** Exercise data follows **

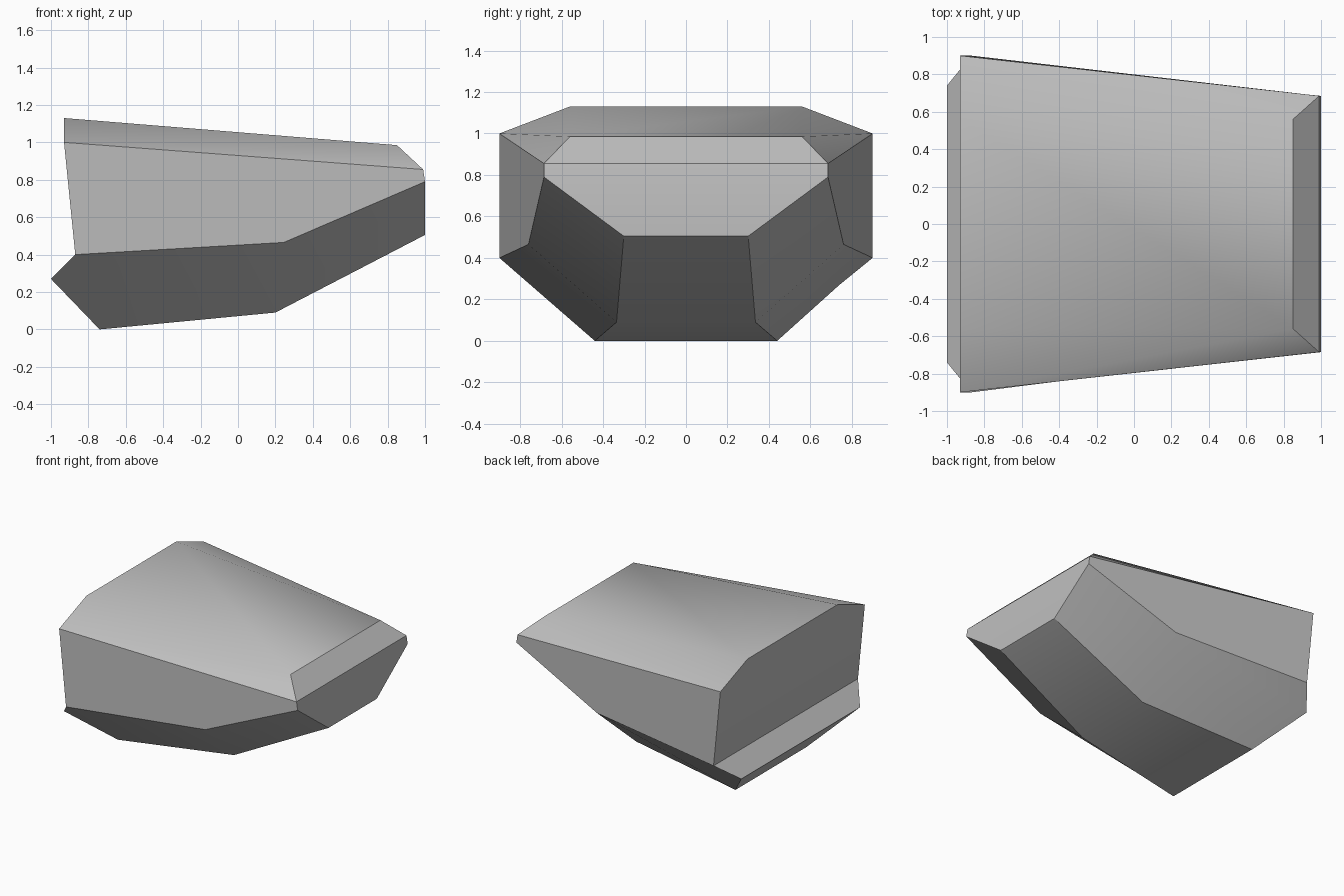
import bpy, bmesh, math

cube = bpy.data.objects.get("Cube")
if cube:
    bpy.data.objects.remove(cube, do_unlink=True)

# Closed profile along the hull: x, half width, z
RING = [
    (-0.93, 0.56, 1.13),   # 0 rear roof
    (0.85, 0.56, 0.985),   # 1 front roof
    (0.99, 0.685, 0.855),  # 2 nose upper
    (1.00, 0.685, 0.79),   # 3 nose side
    (1.00, 0.30, 0.505),   # 4 nose lower
    (0.20, 0.335, 0.09),   # 5 belly bend
    (-0.74, 0.44, 0.0),    # 6 belly rear
    (-1.00, 0.74, 0.27),   # 7 tail lip
    (-0.87, 0.90, 0.40),   # 8 rear side lower
    (-0.93, 0.90, 1.00),   # 9 rear side upper
    (0.245, 0.76, 0.465),  # 10 side bend (off the ring)
]
# Panels on one side: roof slope, upper side, lower side
SIDE = [(0, 9, 1), (1, 9, 2), (9, 8, 10, 3, 2), (8, 7, 6, 5, 10), (10, 5, 4, 3)]

bm = bmesh.new()
left = [bm.verts.new((x, y, z)) for x, y, z in RING]
right = [bm.verts.new((x, -y, z)) for x, y, z in RING]

# Panels spanning the full width
for i in range(10):
    j = (i + 1) % 10
    bm.faces.new((left[i], left[j], right[j], right[i]))
# Mirrored side panels
for panel in SIDE:
    bm.faces.new([left[i] for i in panel])
    bm.faces.new([right[i] for i in reversed(panel)])
bmesh.ops.recalc_face_normals(bm, faces=bm.faces)

mesh = bpy.data.meshes.new("faceted_hull")
bm.to_mesh(mesh)
bm.free()
hull = bpy.data.objects.new("faceted_hull", mesh)
bpy.context.scene.collection.objects.link(hull)

# Single plain colour
grey = bpy.data.materials.new("plain_grey")
grey.use_nodes = True
colour = (0.52, 0.52, 0.52, 1.0)
grey.diffuse_color = colour
for node in grey.node_tree.nodes:
    if node.type == 'BSDF_PRINCIPLED':
        node.inputs["Base Color"].default_value = colour
mesh.materials.append(grey)

# Smooth shallow creases, keep the hard edges
for ob in bpy.context.selected_objects:
    ob.select_set(False)
hull.select_set(True)
bpy.context.view_layer.objects.active = hull
bpy.ops.object.shade_smooth_by_angle(angle=math.radians(30))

** End of Exercise data **

__Your task__
Taking the line with "# Smooth shallow creases, keep the hard edges" as the start and the last line of the data above as the end, write out those two lines and every line between them exactly, and only those.

__Output__
# Smooth shallow creases, keep the hard edges
for ob in bpy.context.selected_objects:
    ob.select_set(False)
hull.select_set(True)
bpy.context.view_layer.objects.active = hull
bpy.ops.object.shade_smooth_by_angle(angle=math.radians(30))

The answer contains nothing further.